After we left college, many of us went on to have traditional, even distinguished, careers, but I venture to guess few had many more Schorskean moments.
Forty-five years after departing from Princeton, I felt something akin to that first spark. Through a CUNY program allowing seniors like me to audit undergraduate classes, I ended up in a class at Hunter College on “Narratives of Adultery in 19th-Century Literature.” Into the class strode young and hip, Armenian-born Professor Margarit Ordukhanyan. “So,” she said wryly, “if you’ve come to talk about sex, you’re in the wrong place.” Of course, that’s all we talked about during the remainder of the semester as we pored through novels by Flaubert, Tolstoy, and Hardy.
Though the two professors have different teaching styles, they have something fundamental in common: They both revere the artists whose works they are explaining.

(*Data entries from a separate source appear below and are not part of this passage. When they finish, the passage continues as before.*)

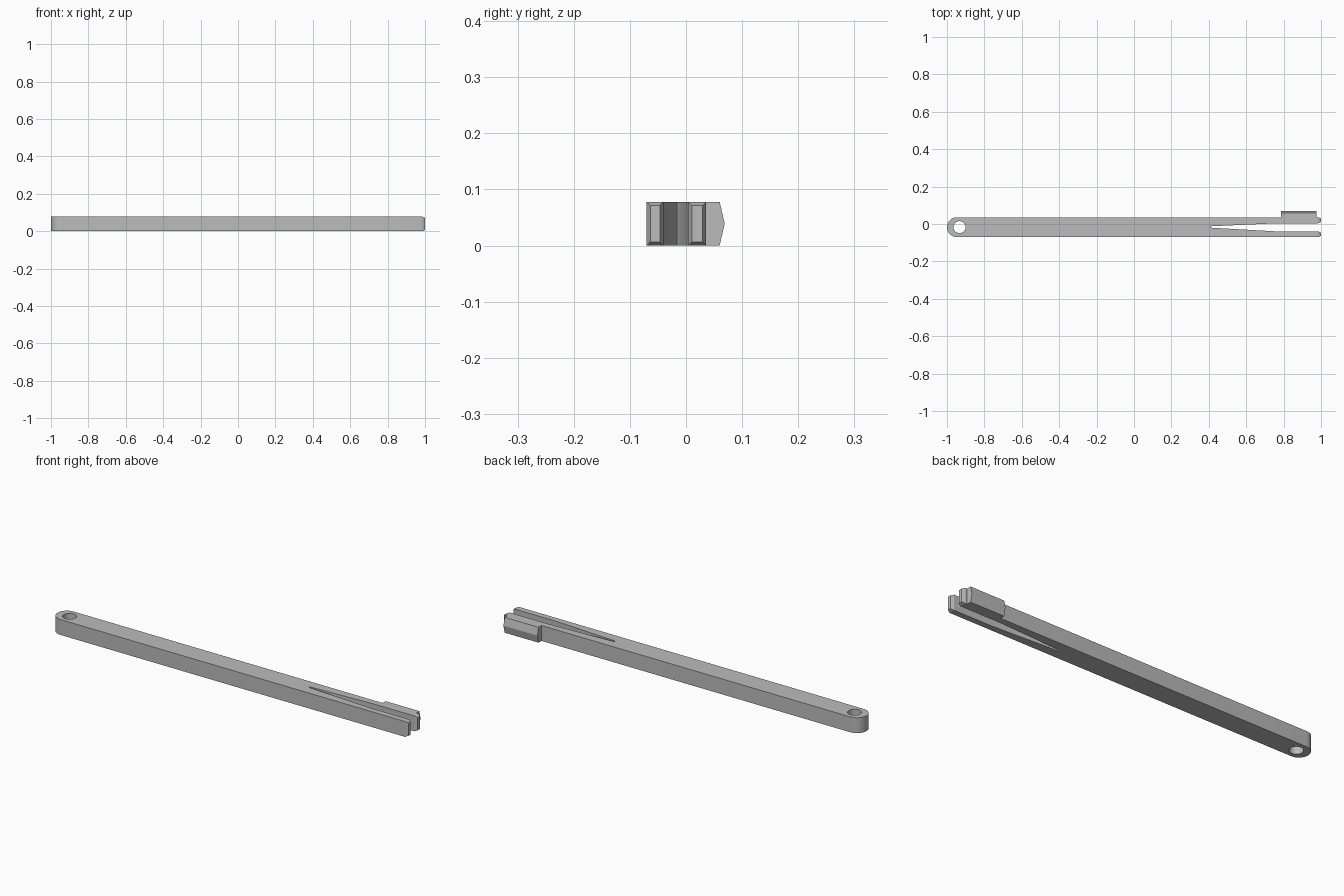
import bpy, bmesh
from math import cos, sin, pi
from mathutils import Matrix

old = bpy.data.objects.get("Cube")
if old:
    bpy.data.objects.remove(old, do_unlink=True)

HEIGHT = 0.078
FRONT, BACK = -0.07, 0.036
MID = (FRONT + BACK) / 2
RADIUS = (BACK - FRONT) / 2
TIP = 0.015        # length of the chamfered arm tips

grey = bpy.data.materials.new("plain grey")
grey.use_nodes = True
grey.diffuse_color = (0.5, 0.5, 0.5, 1)
grey.node_tree.nodes["Principled BSDF"].inputs["Base Color"].default_value = (0.5, 0.5, 0.5, 1)


def make_object(name, bm):
    bmesh.ops.recalc_face_normals(bm, faces=bm.faces)
    mesh = bpy.data.meshes.new(name)
    bm.to_mesh(mesh)
    bm.free()
    mesh.materials.append(grey)
    obj = bpy.data.objects.new(name, mesh)
    bpy.context.collection.objects.link(obj)
    return obj


def prism(points, direction):
    """Extrude a flat outline along a direction."""
    bm = bmesh.new()
    face = bm.faces.new([bm.verts.new(p) for p in points])
    result = bmesh.ops.extrude_face_region(bm, geom=[face], use_keep_orig=True)
    moved = [g for g in result["geom"] if isinstance(g, bmesh.types.BMVert)]
    bmesh.ops.translate(bm, verts=moved, vec=direction)
    bmesh.ops.recalc_face_normals(bm, faces=bm.faces)
    return bm


# Bar with a rounded end and a tapering slot between two arms
end = 1 - TIP
outline = [(-1 + RADIUS + RADIUS * cos(a), MID + RADIUS * sin(a))
           for a in (pi / 2 + pi * i / 24 for i in range(25))]
outline += [(end, FRONT), (end, -0.04), (0.77, -0.04), (0.415, -0.02),
            (0.405, -0.016), (0.415, -0.012), (0.77, 0.004), (end, 0.004), (end, BACK)]
bm = prism([(x, y, 0) for x, y in outline], (0, 0, HEIGHT))

# Chamfered arm tips
tips = [f for f in bm.faces if f.normal.x > 0.9 and f.calc_center_median().x > end - 0.001]
bmesh.ops.inset_individual(bm, faces=tips, thickness=0.009, depth=0)
bmesh.ops.translate(bm, verts=[v for f in tips for v in f.verts], vec=(TIP, 0, 0))
bar = make_object("slotted_bar", bm)

# Pivot hole
bm = bmesh.new()
bmesh.ops.create_cone(bm, cap_ends=True, segments=48, radius1=0.032, radius2=0.032, depth=0.3,
                      matrix=Matrix.Translation((-0.933, MID, HEIGHT / 2)))
cutter = make_object("hole_cutter", bm)
cutter.hide_render = True
cut = bar.modifiers.new("pivot hole", "BOOLEAN")
cut.operation = "DIFFERENCE"
cut.solver = "EXACT"
cut.object = cutter
bpy.context.view_layer.objects.active = bar
bpy.ops.object.modifier_apply(modifier=cut.name)
bpy.data.objects.remove(cutter, do_unlink=True)

# Ridged catch on the back arm
section = [(BACK, 0), (0.06, 0), (0.069, HEIGHT / 2), (0.06, HEIGHT), (BACK, HEIGHT)]
catch = make_object("catch", prism([(0.785, y, z) for y, z in section], (0.19, 0, 0)))

# Smooth the round walls and keep the corners crisp
bpy.ops.object.select_all(action="DESELECT")
bar.select_set(True)
bpy.ops.object.shade_smooth_by_angle(angle=pi / 9)
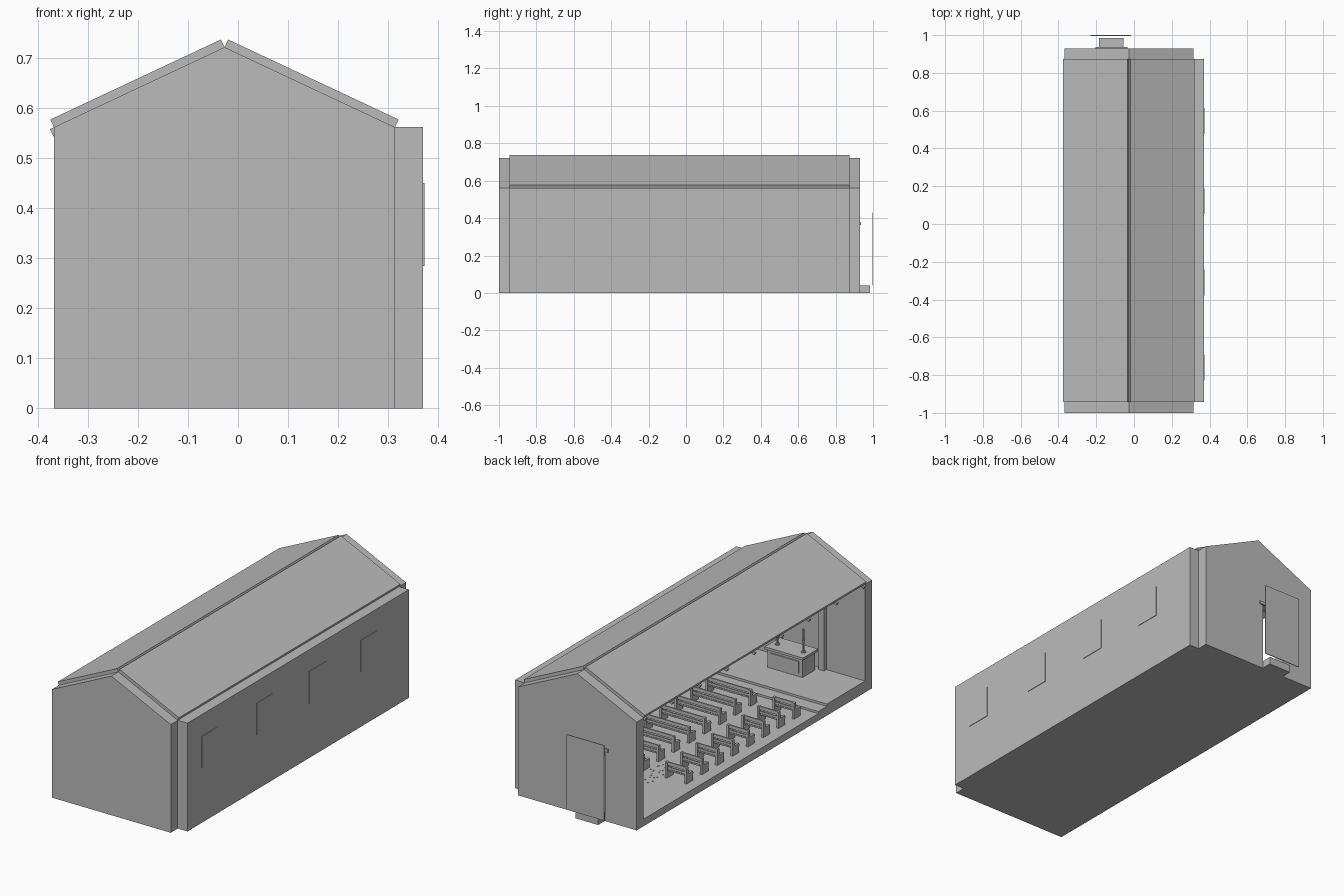
import bpy
import bmesh
import random
from mathutils import Vector

if "Cube" in bpy.data.objects:
    bpy.data.objects.remove(bpy.data.objects["Cube"], do_unlink=True)

stone = bpy.data.materials.new("plain grey")
stone.use_nodes = True
GREY = (0.5, 0.5, 0.5, 1)
stone.diffuse_color = GREY
stone.node_tree.nodes["Principled BSDF"].inputs["Base Color"].default_value = GREY


def finish(name, bm):
    bmesh.ops.recalc_face_normals(bm, faces=bm.faces)
    mesh = bpy.data.meshes.new(name)
    bm.to_mesh(mesh)
    bm.free()
    mesh.materials.append(stone)
    obj = bpy.data.objects.new(name, mesh)
    bpy.context.scene.collection.objects.link(obj)
    return obj


def boxes(name, ranges):
    """One object from boxes given as (x0, x1, y0, y1, z0, z1)."""
    bm = bmesh.new()
    for x0, x1, y0, y1, z0, z1 in ranges:
        for v in bmesh.ops.create_cube(bm, size=1)["verts"]:
            v.co = ((x0 + x1) / 2 + v.co.x * (x1 - x0),
                    (y0 + y1) / 2 + v.co.y * (y1 - y0),
                    (z0 + z1) / 2 + v.co.z * (z1 - z0))
    return finish(name, bm)


def extrude_y(name, profile, spans):
    """Extrude an x-z profile along each (y0, y1) span."""
    bm = bmesh.new()
    for y0, y1 in spans:
        face = bm.faces.new([bm.verts.new((x, y0, z)) for x, z in profile])
        new = bmesh.ops.extrude_face_region(bm, geom=[face])["geom"]
        moved = [g for g in new if isinstance(g, bmesh.types.BMVert)]
        bmesh.ops.translate(bm, verts=moved, vec=(0, y1 - y0, 0))
    return finish(name, bm)


# Main dimensions
LEFT, RIGHT, MID = -0.368, 0.314, -0.027
EAVE, RIDGE = 0.562, 0.722
FRONT, BACK = -0.943, 0.873
FLOOR, STAGE = 0.037, 0.06
DOOR0, DOOR1, DOOR_TOP = -0.185, -0.055, 0.37

# Gable walls, the back one with a doorway
top = [(RIGHT, EAVE), (MID, RIDGE), (LEFT, EAVE)]
extrude_y("front_gable", [(LEFT, 0), (RIGHT, 0)] + top, [(-1, FRONT)])
doorway = [(DOOR0, 0), (DOOR0, DOOR_TOP), (DOOR1, DOOR_TOP), (DOOR1, 0)]
extrude_y("back_gable", [(LEFT, 0)] + doorway + [(RIGHT, 0)] + top, [(BACK, 0.93)])

# Floor, steps and side wall
boxes("floor", [(LEFT, RIGHT, FRONT, BACK, 0, FLOOR),
                (DOOR0, DOOR1, BACK, 0.93, 0, FLOOR)])
boxes("platform", [(LEFT, RIGHT, FRONT, -0.56, FLOOR, 0.048),
                   (LEFT, RIGHT, FRONT, -0.63, 0.048, STAGE)])
boxes("door_step", [(DOOR0, DOOR1, 0.93, 0.985, 0, 0.04)])
boxes("side_wall", [(RIGHT, 0.37, FRONT, BACK, 0, EAVE)])
boxes("side_windows", [(0.37, 0.373, y - 0.068, y + 0.068, 0.285, 0.45)
                       for y in (-0.76, -0.31, 0.12, 0.545)])

# Door leaf and lintel
boxes("door", [(-0.23, -0.015, 0.996, 1, 0.04, 0.43)])
boxes("lintel", [(-0.205, -0.035, 0.93, 0.936, 0.362, 0.378)])

# Roof slabs and rafters, each built on both slopes
rafter_ys = [-0.934 + i * 0.2245 for i in range(9)]
for side, name in ((-1, "right"), (1, "left")):
    eave = Vector((LEFT if side < 0 else RIGHT, EAVE))
    ridge = Vector((MID, RIDGE))
    along = (ridge - eave).normalized()
    out = Vector((side * abs(along.y), abs(along.x)))
    extrude_y(name + "_roof", [eave, ridge, ridge + out * 0.017, eave + out * 0.017],
              [(FRONT, BACK)])
    low = eave - along * 0.009
    extrude_y(name + "_rafters", [low, ridge, ridge - out * 0.016, low - out * 0.016],
              [(y - 0.007, y + 0.007) for y in rafter_ys])

# Pews on both sides of the aisle
for name, x0, x1 in (("right_pews", -0.31, -0.185), ("left_pews", -0.06, 0.2)):
    parts = []
    for i in range(8):
        y = 0.41 - i * 0.126
        for x in (x0, x1 - 0.012):
            parts.append((x, x + 0.012, y - 0.025, y + 0.028, FLOOR, 0.085))
            parts.append((x, x + 0.012, y + 0.012, y + 0.028, 0.085, 0.12))
        parts.append((x0, x1, y - 0.028, y + 0.018, 0.072, 0.079))
        parts.append((x0, x1, y + 0.016, y + 0.023, 0.102, 0.12))
        parts.append((x0, x1, y + 0.016, y + 0.023, 0.083, 0.095))
    boxes(name, parts)

# Altar with overhanging top and front panel
boxes("altar", [(-0.105, 0.095, -0.91, -0.805, STAGE, 0.155),
                (-0.115, 0.105, -0.92, -0.795, 0.155, 0.168),
                (-0.085, 0.075, -0.805, -0.8, 0.08, 0.14)])

# Candlesticks: foot, stem and cup
for name, x in (("right_candlestick", -0.08), ("left_candlestick", 0.07)):
    bm = bmesh.new()
    for r, z0, z1 in ((0.012, 0.168, 0.174), (0.004, 0.174, 0.29), (0.008, 0.225, 0.232)):
        made = bmesh.ops.create_cone(bm, cap_ends=True, segments=8, radius1=r,
                                     radius2=r, depth=z1 - z0)
        bmesh.ops.translate(bm, verts=made["verts"], vec=(x, -0.85, (z0 + z1) / 2))
    finish(name, bm)

# Pilasters behind the altar
boxes("pilasters", [(x - 0.016, x + 0.016, FRONT, FRONT + 0.02, STAGE, 0.6)
                    for x in (-0.13, 0.12)])

# Petals scattered along the aisle
random.seed(4)
flakes = []
for i in range(40):
    x, y = random.uniform(-0.17, -0.08), random.uniform(0.3, 0.8)
    flakes.append((x, x + 0.005, y, y + 0.005, FLOOR, FLOOR + 0.002))
boxes("petals", flakes)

Sitting in class, you hear this: The artists you are studying are people who take ideas seriously and practice their craft at the highest levels. Put in the time to try to understand what they are trying to create and you will be rewarded, even changed. At the end of each class you feel it: You are being consumed by an intellectual delirium.
Editor’s note: To share a learning experience after Princeton that left a lasting mark on you, write to PAW or email firstname.lastname@example.org.